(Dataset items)
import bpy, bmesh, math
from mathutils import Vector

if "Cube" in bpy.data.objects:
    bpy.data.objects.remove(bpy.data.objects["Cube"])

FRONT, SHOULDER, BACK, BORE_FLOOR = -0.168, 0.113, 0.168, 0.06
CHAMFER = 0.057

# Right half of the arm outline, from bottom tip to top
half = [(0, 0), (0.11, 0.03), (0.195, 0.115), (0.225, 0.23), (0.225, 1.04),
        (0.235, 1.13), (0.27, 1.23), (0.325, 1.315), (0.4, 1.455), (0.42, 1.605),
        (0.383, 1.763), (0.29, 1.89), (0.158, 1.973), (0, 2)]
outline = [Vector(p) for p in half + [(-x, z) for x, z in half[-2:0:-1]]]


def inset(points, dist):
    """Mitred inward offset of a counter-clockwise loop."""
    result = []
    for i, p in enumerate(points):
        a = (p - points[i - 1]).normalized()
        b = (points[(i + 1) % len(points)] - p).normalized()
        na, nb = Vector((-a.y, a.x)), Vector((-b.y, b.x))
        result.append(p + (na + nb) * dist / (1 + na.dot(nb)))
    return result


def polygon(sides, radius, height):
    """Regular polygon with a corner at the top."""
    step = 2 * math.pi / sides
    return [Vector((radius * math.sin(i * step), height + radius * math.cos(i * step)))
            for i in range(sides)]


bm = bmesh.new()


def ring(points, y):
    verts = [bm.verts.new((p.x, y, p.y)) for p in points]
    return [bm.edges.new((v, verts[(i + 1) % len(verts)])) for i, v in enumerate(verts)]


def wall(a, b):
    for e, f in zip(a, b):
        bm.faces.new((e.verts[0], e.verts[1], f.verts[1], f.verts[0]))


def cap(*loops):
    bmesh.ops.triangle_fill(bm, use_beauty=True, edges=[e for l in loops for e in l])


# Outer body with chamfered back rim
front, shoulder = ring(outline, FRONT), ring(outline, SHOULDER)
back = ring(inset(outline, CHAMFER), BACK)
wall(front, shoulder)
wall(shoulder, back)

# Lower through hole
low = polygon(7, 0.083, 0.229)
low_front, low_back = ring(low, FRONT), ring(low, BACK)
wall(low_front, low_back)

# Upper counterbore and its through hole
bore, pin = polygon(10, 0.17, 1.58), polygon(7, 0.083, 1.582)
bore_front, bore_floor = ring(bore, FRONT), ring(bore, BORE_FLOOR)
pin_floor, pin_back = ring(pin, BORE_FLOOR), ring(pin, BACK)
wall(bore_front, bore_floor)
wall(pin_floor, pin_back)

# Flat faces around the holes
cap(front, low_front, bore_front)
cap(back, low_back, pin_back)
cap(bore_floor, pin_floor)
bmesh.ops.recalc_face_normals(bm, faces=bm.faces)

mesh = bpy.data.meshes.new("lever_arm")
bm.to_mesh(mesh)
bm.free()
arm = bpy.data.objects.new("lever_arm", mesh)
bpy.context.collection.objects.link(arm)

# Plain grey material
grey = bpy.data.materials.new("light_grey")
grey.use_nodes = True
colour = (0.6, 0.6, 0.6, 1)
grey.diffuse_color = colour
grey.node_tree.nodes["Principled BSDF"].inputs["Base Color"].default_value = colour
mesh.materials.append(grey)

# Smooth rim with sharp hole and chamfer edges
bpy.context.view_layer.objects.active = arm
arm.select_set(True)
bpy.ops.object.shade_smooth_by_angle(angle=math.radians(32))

--

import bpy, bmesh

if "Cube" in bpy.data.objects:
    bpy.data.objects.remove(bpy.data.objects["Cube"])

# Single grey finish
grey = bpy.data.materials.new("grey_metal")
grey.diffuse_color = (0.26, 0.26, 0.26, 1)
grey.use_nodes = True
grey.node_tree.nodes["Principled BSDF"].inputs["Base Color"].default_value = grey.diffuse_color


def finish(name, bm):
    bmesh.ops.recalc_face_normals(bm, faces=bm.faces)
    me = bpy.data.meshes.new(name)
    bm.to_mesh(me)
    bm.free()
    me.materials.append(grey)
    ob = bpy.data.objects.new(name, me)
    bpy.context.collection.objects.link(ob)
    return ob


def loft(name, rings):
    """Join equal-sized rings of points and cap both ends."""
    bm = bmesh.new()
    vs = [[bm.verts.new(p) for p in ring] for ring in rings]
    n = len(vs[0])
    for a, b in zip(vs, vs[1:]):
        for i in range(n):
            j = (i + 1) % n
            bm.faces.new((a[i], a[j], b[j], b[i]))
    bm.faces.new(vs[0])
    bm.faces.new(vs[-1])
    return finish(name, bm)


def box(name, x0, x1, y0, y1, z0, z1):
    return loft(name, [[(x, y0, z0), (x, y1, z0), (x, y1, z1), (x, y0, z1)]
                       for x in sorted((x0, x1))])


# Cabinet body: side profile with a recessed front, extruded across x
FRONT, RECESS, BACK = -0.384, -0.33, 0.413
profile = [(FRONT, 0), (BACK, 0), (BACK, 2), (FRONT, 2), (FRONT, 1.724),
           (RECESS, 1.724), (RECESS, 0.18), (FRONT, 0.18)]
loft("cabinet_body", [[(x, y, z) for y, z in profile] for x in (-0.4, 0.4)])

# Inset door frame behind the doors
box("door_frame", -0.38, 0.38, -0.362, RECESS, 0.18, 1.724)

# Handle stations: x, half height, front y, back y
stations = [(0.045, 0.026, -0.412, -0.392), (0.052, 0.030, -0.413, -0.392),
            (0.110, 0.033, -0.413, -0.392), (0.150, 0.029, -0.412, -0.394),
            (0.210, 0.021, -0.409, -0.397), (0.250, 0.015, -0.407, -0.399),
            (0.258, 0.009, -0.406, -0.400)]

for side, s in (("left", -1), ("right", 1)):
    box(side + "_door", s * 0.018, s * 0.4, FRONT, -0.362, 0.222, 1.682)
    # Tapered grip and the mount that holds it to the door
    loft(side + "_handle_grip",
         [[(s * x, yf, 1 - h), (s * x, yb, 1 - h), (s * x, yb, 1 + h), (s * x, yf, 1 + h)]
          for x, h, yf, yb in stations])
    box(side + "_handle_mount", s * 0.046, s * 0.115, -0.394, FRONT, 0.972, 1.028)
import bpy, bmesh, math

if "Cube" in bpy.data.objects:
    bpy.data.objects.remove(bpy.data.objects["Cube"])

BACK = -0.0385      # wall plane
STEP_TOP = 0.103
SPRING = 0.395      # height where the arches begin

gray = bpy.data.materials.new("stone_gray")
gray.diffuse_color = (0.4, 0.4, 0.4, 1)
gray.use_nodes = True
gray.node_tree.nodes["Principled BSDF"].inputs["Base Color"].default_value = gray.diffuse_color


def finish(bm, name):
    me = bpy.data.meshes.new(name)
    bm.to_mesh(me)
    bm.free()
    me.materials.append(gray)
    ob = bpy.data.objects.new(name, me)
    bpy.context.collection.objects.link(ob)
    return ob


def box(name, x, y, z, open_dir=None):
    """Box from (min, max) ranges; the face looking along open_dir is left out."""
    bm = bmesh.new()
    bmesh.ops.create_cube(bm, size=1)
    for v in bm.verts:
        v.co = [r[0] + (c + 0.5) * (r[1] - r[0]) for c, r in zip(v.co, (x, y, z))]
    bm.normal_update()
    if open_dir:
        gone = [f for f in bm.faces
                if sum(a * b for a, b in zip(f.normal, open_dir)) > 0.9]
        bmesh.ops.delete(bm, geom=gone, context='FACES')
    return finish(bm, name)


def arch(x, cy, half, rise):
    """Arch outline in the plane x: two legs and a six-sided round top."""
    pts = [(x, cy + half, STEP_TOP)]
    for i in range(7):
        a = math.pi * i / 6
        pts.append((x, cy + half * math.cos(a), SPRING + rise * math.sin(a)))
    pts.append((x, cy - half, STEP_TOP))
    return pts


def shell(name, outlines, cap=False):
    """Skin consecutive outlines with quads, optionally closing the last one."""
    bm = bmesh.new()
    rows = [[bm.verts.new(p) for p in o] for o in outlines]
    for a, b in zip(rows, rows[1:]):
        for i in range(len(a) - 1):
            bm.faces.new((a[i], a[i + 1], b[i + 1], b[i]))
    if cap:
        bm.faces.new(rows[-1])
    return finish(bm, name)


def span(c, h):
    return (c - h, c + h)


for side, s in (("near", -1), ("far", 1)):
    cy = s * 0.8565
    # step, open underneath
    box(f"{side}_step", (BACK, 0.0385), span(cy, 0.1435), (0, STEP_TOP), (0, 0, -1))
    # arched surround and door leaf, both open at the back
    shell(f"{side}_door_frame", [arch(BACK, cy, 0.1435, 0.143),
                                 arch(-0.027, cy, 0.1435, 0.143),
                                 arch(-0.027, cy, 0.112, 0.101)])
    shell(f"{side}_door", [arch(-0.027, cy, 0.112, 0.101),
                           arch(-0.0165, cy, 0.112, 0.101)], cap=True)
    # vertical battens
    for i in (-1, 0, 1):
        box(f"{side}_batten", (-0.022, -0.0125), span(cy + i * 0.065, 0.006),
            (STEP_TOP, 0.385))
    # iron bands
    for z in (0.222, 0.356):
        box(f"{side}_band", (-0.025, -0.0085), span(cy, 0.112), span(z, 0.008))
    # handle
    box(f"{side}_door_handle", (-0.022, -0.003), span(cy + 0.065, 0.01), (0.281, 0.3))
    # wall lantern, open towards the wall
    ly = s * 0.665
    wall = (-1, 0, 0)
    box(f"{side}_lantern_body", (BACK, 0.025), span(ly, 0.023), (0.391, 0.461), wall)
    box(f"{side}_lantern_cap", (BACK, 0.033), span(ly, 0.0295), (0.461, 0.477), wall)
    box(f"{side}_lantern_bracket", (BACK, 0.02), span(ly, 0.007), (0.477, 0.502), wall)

Your objective |
When a line above includes the word "rings", please list that line.

Answer space |
def loft(name, rings):
    """Join equal-sized rings of points and cap both ends."""
    vs = [[bm.verts.new(p) for p in ring] for ring in rings]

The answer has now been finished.